● EXERCISE REQUIREMENTS
Looking through the data, please report how many lines contain the string "junctions", giving nothing but the number.

● TASK DATA
----

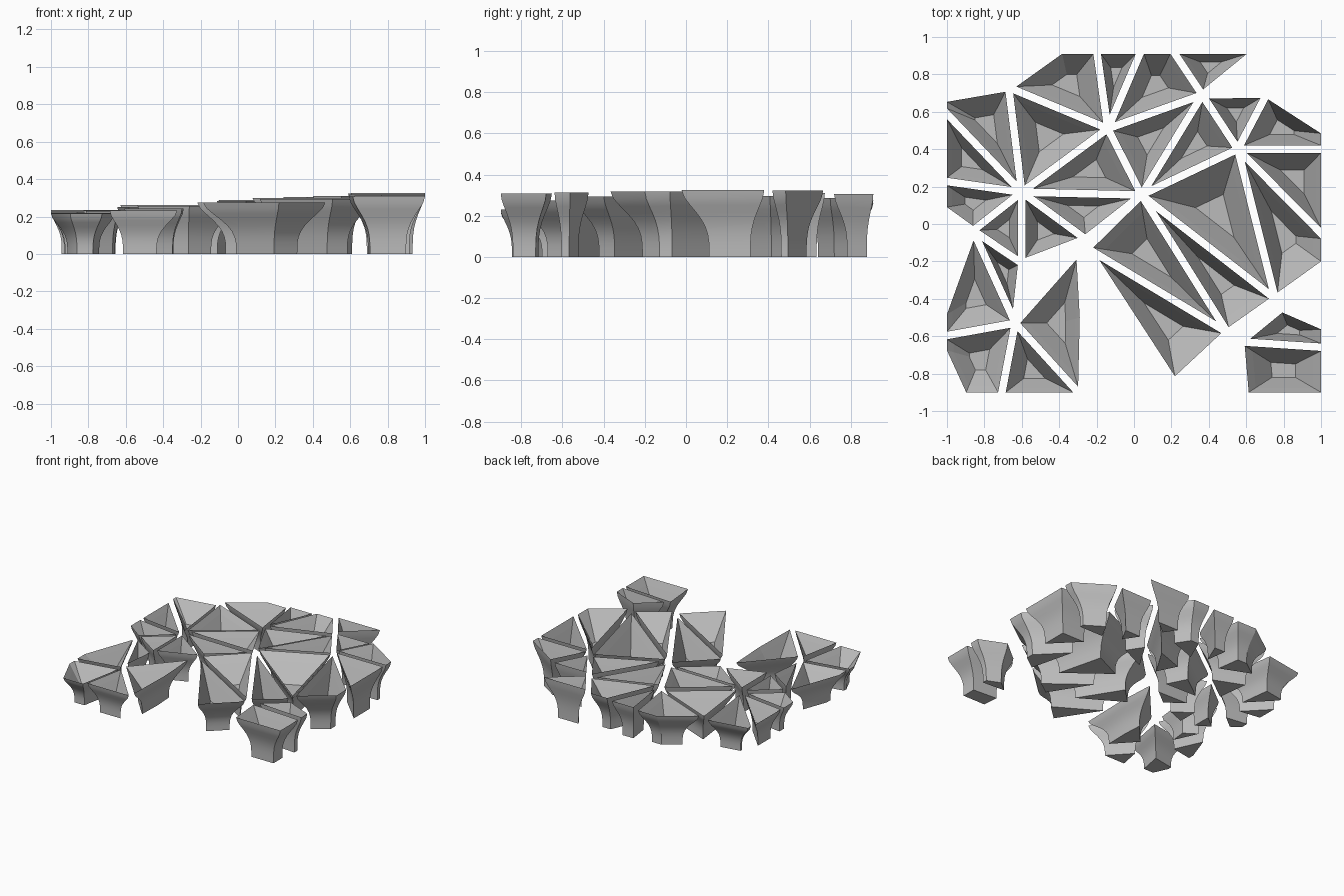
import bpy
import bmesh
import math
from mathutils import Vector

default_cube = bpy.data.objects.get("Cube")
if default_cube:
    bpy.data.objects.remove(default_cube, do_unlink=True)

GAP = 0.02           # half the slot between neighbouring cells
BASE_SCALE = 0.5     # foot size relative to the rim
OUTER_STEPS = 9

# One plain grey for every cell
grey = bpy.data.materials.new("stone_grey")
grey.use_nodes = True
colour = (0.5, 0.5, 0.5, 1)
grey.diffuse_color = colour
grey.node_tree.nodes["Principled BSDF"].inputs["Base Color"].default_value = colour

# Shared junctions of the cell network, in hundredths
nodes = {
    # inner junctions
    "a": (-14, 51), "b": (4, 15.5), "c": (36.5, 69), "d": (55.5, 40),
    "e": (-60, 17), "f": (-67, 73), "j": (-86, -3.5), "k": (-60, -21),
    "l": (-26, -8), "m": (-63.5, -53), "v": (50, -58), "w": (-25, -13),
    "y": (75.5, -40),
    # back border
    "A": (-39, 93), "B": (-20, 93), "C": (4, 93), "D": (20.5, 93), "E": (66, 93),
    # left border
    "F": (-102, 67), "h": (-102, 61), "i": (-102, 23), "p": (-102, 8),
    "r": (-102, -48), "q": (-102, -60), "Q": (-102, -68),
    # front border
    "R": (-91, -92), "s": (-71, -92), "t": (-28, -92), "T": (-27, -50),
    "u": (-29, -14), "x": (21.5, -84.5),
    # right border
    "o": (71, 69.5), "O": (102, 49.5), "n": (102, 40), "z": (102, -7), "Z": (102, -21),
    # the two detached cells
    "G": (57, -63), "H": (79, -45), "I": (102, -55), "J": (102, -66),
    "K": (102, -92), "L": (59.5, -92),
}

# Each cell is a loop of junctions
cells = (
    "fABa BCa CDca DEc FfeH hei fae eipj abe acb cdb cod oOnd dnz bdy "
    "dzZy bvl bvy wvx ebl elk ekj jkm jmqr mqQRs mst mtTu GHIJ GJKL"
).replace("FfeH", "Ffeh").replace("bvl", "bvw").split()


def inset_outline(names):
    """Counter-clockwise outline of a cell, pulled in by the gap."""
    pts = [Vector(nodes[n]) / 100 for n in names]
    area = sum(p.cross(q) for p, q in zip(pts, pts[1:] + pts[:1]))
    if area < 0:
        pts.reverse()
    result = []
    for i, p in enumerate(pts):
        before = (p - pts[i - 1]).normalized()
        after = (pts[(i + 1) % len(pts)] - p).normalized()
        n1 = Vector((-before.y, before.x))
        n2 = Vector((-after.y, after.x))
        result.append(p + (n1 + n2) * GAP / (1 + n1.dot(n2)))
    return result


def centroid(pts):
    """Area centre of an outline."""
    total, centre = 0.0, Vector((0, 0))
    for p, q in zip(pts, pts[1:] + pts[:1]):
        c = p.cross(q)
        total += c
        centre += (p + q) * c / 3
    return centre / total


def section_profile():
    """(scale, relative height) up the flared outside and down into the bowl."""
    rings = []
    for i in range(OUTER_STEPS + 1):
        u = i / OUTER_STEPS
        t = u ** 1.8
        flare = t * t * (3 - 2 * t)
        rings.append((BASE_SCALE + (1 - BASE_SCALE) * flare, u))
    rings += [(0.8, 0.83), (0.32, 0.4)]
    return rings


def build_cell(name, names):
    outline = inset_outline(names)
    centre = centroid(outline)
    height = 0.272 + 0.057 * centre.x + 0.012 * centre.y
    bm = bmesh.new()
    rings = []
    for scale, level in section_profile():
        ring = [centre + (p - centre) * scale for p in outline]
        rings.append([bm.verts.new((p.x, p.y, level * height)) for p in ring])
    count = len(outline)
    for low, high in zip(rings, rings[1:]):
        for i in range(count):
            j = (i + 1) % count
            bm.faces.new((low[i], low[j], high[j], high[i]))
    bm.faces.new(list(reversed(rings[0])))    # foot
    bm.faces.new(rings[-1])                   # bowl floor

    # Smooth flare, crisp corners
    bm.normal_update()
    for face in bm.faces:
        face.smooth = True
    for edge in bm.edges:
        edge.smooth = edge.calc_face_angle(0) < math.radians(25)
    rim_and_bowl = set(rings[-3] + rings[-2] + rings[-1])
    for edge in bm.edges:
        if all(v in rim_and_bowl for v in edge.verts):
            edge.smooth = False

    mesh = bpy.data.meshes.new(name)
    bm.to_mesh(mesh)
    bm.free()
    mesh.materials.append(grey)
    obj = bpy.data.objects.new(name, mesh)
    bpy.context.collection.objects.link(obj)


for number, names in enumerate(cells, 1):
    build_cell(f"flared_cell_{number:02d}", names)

----

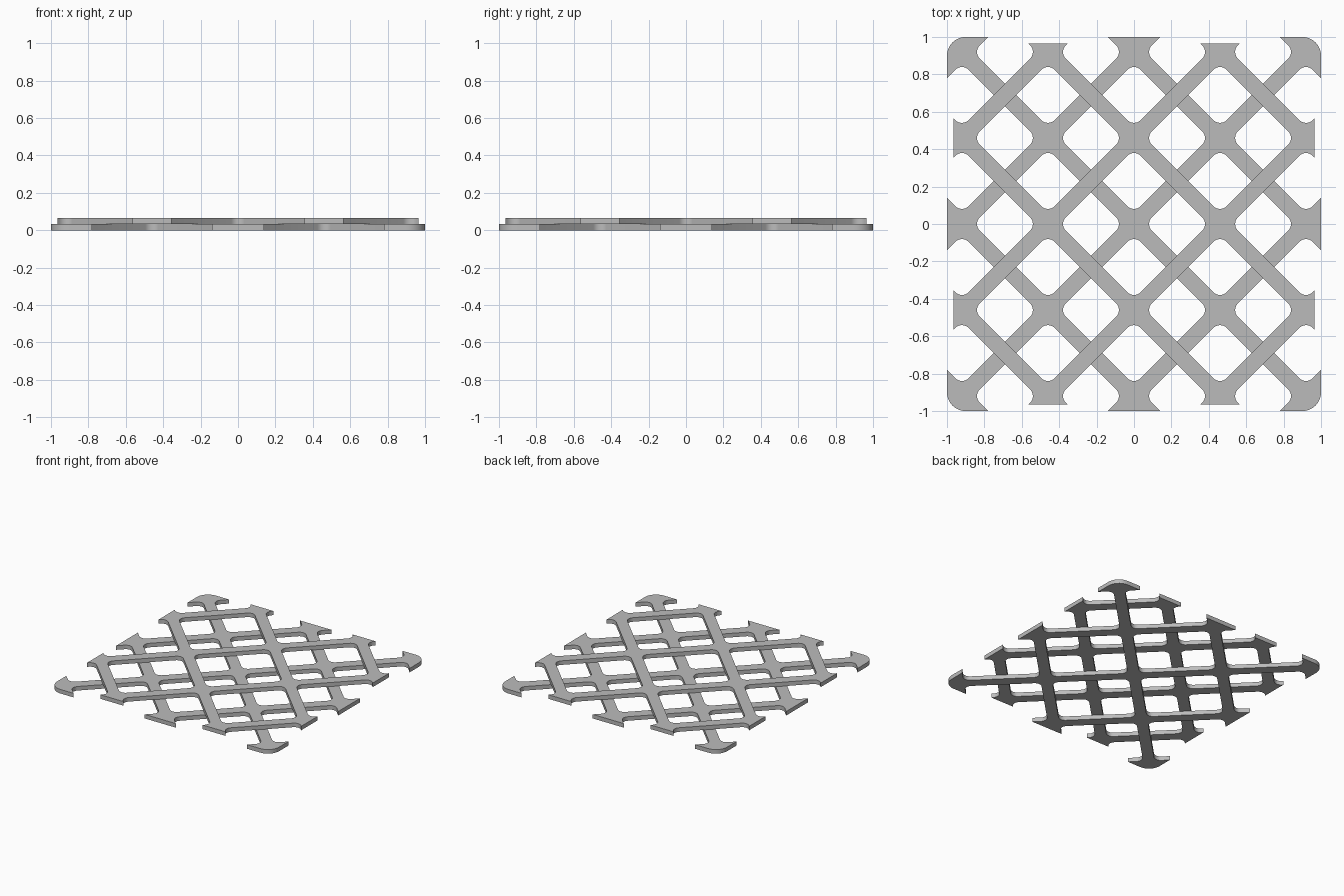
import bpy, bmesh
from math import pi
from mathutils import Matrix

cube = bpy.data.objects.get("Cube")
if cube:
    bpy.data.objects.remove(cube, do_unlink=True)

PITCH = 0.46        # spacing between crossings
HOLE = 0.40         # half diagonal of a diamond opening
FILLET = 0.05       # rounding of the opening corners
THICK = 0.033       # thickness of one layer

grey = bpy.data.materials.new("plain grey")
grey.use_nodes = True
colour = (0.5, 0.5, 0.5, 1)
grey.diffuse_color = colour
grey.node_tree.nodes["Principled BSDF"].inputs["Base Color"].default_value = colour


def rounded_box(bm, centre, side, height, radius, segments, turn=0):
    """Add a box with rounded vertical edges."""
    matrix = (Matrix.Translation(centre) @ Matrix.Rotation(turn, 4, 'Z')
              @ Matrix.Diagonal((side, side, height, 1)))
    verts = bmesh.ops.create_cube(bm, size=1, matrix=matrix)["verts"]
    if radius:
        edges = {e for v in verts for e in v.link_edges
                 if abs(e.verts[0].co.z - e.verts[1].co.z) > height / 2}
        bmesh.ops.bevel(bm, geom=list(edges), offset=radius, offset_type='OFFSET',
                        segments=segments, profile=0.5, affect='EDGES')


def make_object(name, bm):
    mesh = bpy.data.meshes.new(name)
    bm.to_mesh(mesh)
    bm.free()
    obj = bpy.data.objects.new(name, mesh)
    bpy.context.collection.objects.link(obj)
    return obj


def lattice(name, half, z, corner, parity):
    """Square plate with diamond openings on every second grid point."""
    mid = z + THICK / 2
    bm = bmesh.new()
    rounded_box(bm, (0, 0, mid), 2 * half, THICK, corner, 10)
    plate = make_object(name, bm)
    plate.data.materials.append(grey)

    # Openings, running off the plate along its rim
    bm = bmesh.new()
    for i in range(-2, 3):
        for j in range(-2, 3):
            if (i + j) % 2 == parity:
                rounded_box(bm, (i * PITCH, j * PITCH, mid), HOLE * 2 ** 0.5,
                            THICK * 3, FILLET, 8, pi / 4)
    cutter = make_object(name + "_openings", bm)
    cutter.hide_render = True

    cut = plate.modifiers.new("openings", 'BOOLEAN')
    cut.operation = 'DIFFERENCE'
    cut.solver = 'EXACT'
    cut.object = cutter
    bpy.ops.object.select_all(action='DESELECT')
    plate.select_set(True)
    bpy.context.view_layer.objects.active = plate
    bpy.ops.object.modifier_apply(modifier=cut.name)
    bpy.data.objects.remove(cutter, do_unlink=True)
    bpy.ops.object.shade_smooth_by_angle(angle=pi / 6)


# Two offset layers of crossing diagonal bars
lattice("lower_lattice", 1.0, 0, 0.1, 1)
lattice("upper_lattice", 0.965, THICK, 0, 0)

----

● TASK RESPONSE
3